The Girl Who Fell Beneath Fairyland and Led the Revels There by Catherynne M. Valente

The Girl Who Fell Beneath Fairyland and Led the Revels There by Catherynne M. Valente

The Girl Who Circumnavigated Fairyland in a Ship of Her Own Making by Catherynne M. Valente

The Girl Who Circumnavigated Fairyland in a Ship of Her Own Making by Catherynne M. Valente

This book is the sequel to The Girl Who Circumnavigated Fairyland in a Ship of Her Own Making (and yes, the anticipated third book will have a title just as long), and both books are, in short, amazing. Someone recently told me they sounded “Neil-Gaiman-y” and that’s a pretty apt description. Valente has the same sort of dark touch to her fantasy, without ever losing touch with the enchantment of it. If you love fairy tales with a twist, if your favorite narrator is the kind that engages the reader directly and is full of dry wit and has a Fondness for Capital Letters, if you like your fantasy to be fantastic and colorful and exciting and glorious, but still sometimes a little dark, then you will love these books.

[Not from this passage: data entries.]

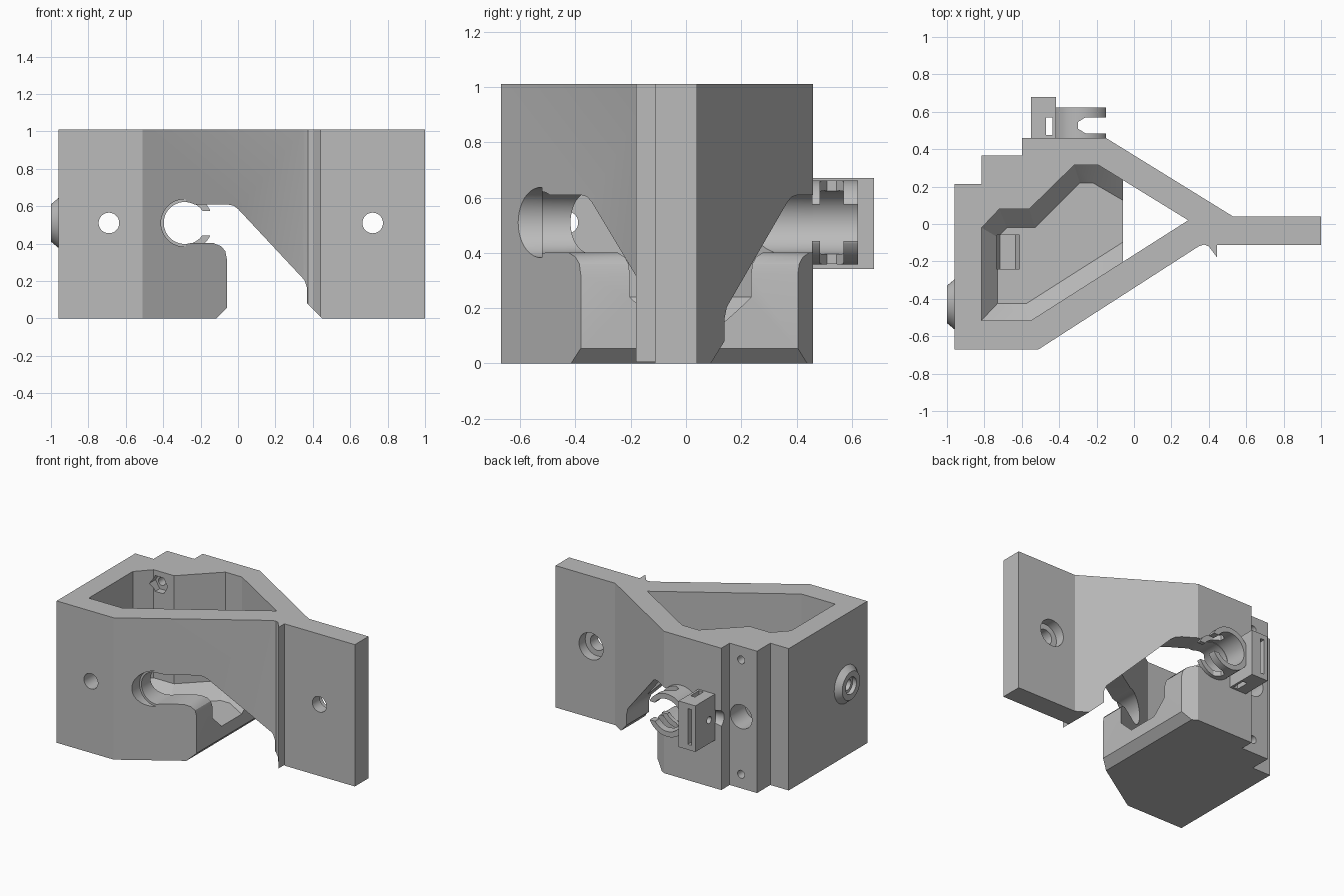
import bpy, bmesh
from math import sin, cos, pi

if "Cube" in bpy.data.objects:
    bpy.data.objects.remove(bpy.data.objects["Cube"], do_unlink=True)

grey = bpy.data.materials.new("plain grey")
grey.use_nodes = True
grey.diffuse_color = (0.5, 0.5, 0.5, 1)
grey.node_tree.nodes["Principled BSDF"].inputs["Base Color"].default_value = (0.5, 0.5, 0.5, 1)


def loft(name, rings):
    """Closed solid through matching rings of points."""
    bm = bmesh.new()
    loops = [[bm.verts.new(p) for p in ring] for ring in rings]
    n = len(loops[0])
    for a, b in zip(loops, loops[1:]):
        for i in range(n):
            j = (i + 1) % n
            bm.faces.new((a[i], a[j], b[j], b[i]))
    bm.faces.new(loops[0])
    bm.faces.new(loops[-1])
    bmesh.ops.recalc_face_normals(bm, faces=bm.faces)
    mesh = bpy.data.meshes.new(name)
    bm.to_mesh(mesh)
    bm.free()
    mesh.materials.append(grey)
    obj = bpy.data.objects.new(name, mesh)
    bpy.context.scene.collection.objects.link(obj)
    return obj


def place(p, axis, d):
    """Put a flat point at distance d along an axis."""
    u, v = p
    return {"x": (d, u, v), "y": (u, d, v), "z": (u, v, d)}[axis]


def prism(name, points, axis, lo, hi):
    return loft(name, [[place(p, axis, d) for p in points] for d in (lo, hi)])


def box(name, x, y, z):
    return prism(name, [(x[0], y[0]), (x[1], y[0]), (x[1], y[1]), (x[0], y[1])], "z", *z)


def circle(c, r, n):
    return [(c[0] + r * cos(2 * pi * i / n), c[1] + r * sin(2 * pi * i / n)) for i in range(n)]


def rod(name, c, axis, lo, hi, r, r2=None, n=48):
    r2 = r if r2 is None else r2
    return loft(name, [[place(p, axis, d) for p in circle(c, rr, n)]
                       for d, rr in ((lo, r), (hi, r2))])


def combine(obj, operation, others):
    """Apply booleans in order and discard the helpers."""
    for other in others:
        other.hide_render = True
        mod = obj.modifiers.new("boolean", "BOOLEAN")
        mod.operation, mod.solver, mod.object = operation, "EXACT", other
        graph = bpy.context.evaluated_depsgraph_get()
        mesh = bpy.data.meshes.new_from_object(obj.evaluated_get(graph))
        obj.modifiers.clear()
        obj.data = mesh
        bpy.data.objects.remove(other, do_unlink=True)


MID = 0.51       # height of the main holes
BORE = (-0.285, MID)
SCREW_X = -0.69

# Bracket body with flange, steps and front rib
outline = [(-0.96, -0.67), (-0.51, -0.67), (0.345, -0.12), (0.375, -0.11), (0.4, -0.12),
           (0.445, -0.18), (0.445, -0.113), (1, -0.113), (1, 0.04), (0.53, 0.04),
           (-0.15, 0.46), (-0.6, 0.46), (-0.6, 0.365), (-0.815, 0.365),
           (-0.815, 0.215), (-0.96, 0.215)]
body = prism("bracket_body", outline, "z", 0, 1.01)

# Conical collar on the side
combine(body, "UNION", [rod("collar", (-0.43, MID), "x", -1, -0.94, 0.1, 0.15)])

# Open pocket with a sloped rim round its floor
wall = [(-0.815, -0.515), (-0.55, -0.515), (0.29, 0.02), (-0.19, 0.315),
        (-0.32, 0.315), (-0.56, 0.08), (-0.72, 0.08), (-0.815, -0.02)]
floor = [(-0.73, -0.425), (-0.575, -0.425), (0.125, 0.02), (-0.22, 0.22),
         (-0.29, 0.22), (-0.53, -0.02), (-0.68, -0.02), (-0.73, -0.07)]
pocket = loft("pocket", [[(x, y, z) for x, y in ring]
                         for ring, z in ((floor, 0.14), (wall, 0.24), (wall, 1.2))])

# Side slot leading to the round seat
slot = [(-0.285, 0.402), (-0.13, 0.402), (-0.09, 0.385), (-0.068, 0.36), (-0.06, 0.32),
        (-0.06, 0.055), (-0.115, 0), (-0.115, -0.1), (0.45, -0.1), (0.45, 0), (0.37, 0.08),
        (0.37, 0.16), (0.355, 0.205), (0, 0.585), (-0.025, 0.603), (-0.06, 0.61), (-0.285, 0.61)]

cuts = [pocket,
        prism("slot", slot, "y", -1, 1),
        rod("seat", BORE, "y", -1.02, 1.02, 0.112),
        rod("seat_mouth", BORE, "y", -0.72, -0.52, 0.127),
        rod("wall_screw", (SCREW_X, MID), "y", -1.05, 1.05, 0.055),
        rod("wall_screw_head", (SCREW_X, MID), "y", 0.2, 0.5, 0.085),
        rod("flange_screw", (0.72, MID), "y", -0.5, 0.5, 0.055),
        rod("flange_screw_head", (0.72, MID), "y", -0.03, 0.3, 0.095),
        rod("collar_hole", (-0.43, MID), "x", -1.1, -0.75, 0.04),
        rod("collar_recess", (-0.43, MID), "x", -1.1, -0.97, 0.06),
        rod("tool_groove", (0.49, MID), "x", -0.65, -0.42, 0.07, 0.035)]
# Small rear screws with six-sided nut seats
for z in (0.1, 0.915):
    cuts.append(rod("rear_screw", (SCREW_X, z), "y", -0.1, 0.5, 0.028, n=24))
    cuts.append(rod("nut_seat", (SCREW_X + 0.015, z), "y", -0.24, 0.13 if z > 0.5 else -0.06,
                    0.065 if z > 0.5 else 0.085, n=6))
combine(body, "DIFFERENCE", cuts)

# Two-armed ring clip behind the seat
clip = rod("ring_clip", BORE, "y", 0.455, 0.622, 0.152)
gap = [(-0.15, 0.485), (-0.26, 0.485), (-0.3, 0.51), (-0.3, 0.545), (-0.26, 0.57), (-0.1, 0.57),
       (-0.1, 0.485)]
combine(clip, "DIFFERENCE", [
    rod("clip_bore", BORE, "y", 0.3, 0.8, 0.115),
    box("clip_opening", (-0.28, 0), (0.3, 0.8), (0.443, 0.575)),
    box("clip_trim", (-0.15, 0.1), (0.3, 0.8), (0, 1)),
    prism("clip_gap", gap, "z", 0, 1)])

# Clamp block beside the clip
block = box("clamp_block", (-0.55, -0.418), (0.455, 0.68), (0.342, 0.67))
combine(block, "DIFFERENCE", [
    box("nut_slot", (-0.47, -0.435), (0.475, 0.57), (0.2, 0.8)),
    box("rear_slot", (-0.52, -0.49), (0.6, 0.8), (0.38, 0.635)),
    rod("clamp_screw", (0.525, MID), "x", -0.7, -0.45, 0.025, n=24)])

# Crisp edges, smooth round surfaces
for obj in (body, clip, block):
    bpy.ops.object.select_all(action="DESELECT")
    obj.select_set(True)
    bpy.context.view_layer.objects.active = obj
    bpy.ops.object.shade_smooth_by_angle(angle=0.5)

Fairyland has it all: magic, witches (who only tell the future, everything else is done by other magical folk), a Wyverary (a Wyvern whose father was a Library), herds of bicycles (properly called velocipedes), a province where it is always Autumn, and Pandemonium, a constantly moving capital city that relocates according to the needs of narrative. It’s fantastic and whimsical and not a little dangerous and I totally fell in love with it. In this second book, you get to meet its shadow: Fairyland-Below.

When we left our heroine, September, at the end of the last book, she had just returned from her first adventure in Fairyland, having made some friends, defeated the tyrant Marquess, and lost her shadow. Now, a year later, September is eagerly anticipating her return to Fairlyland, where her friends will be wating for her and, of course, all will be well. She’ll have adventures and explore and not have to worry herself about Local Politicks. It will be a grand time.

But of course, nothing is ever so simple in Fairyland, and September’s shadow has been busy. She’s become Halloween, the Hollow Queen, ruler of Fairyland-Below, and is intent on doing anything she wants, and damn the consequences.

This is an excellent sequel in that it builds on the framework the previous book established, further developing characters we’ve already come to know and love–although, this being Fairyland-Below, where everything is slantwise and upside-down, the people there are not always quite what they seem. The book is darker and more serious in some ways than its predecessor, because September is growing up. She’s thirteen, and she’s beginning to develop a heart (in the first book, she, like most children, was Somewhat Heartless). She has to deal with the consequences of her actions and clean up the mess she–and her shadow–have caused in Fairyland, both Above and Below. September comes to Fairyland this time around thinking she knows how things work, since she’s been there before, but she quickly realizes that’s not the case. Even though she has friends with her, in some ways September is much more on her own during her Quest in this book, and it’s great to watch her deal with each twist the story throws at her, and roundly tell off anyone who tries to tell her that she can’t do things for herself.

Of course, even with all the darkness of Fairyland-Below, there’s plenty of enchantment and fun as well, with lots of new quirky characters and bits of Fairyland trivia. The ending is clever and unexpected and somewhat heartbreaking and utterly wonderful. In short, I loved this book just as much as the first one, and if you are even slightly interested in fantastic literature or fairy tales, you should read both immediately.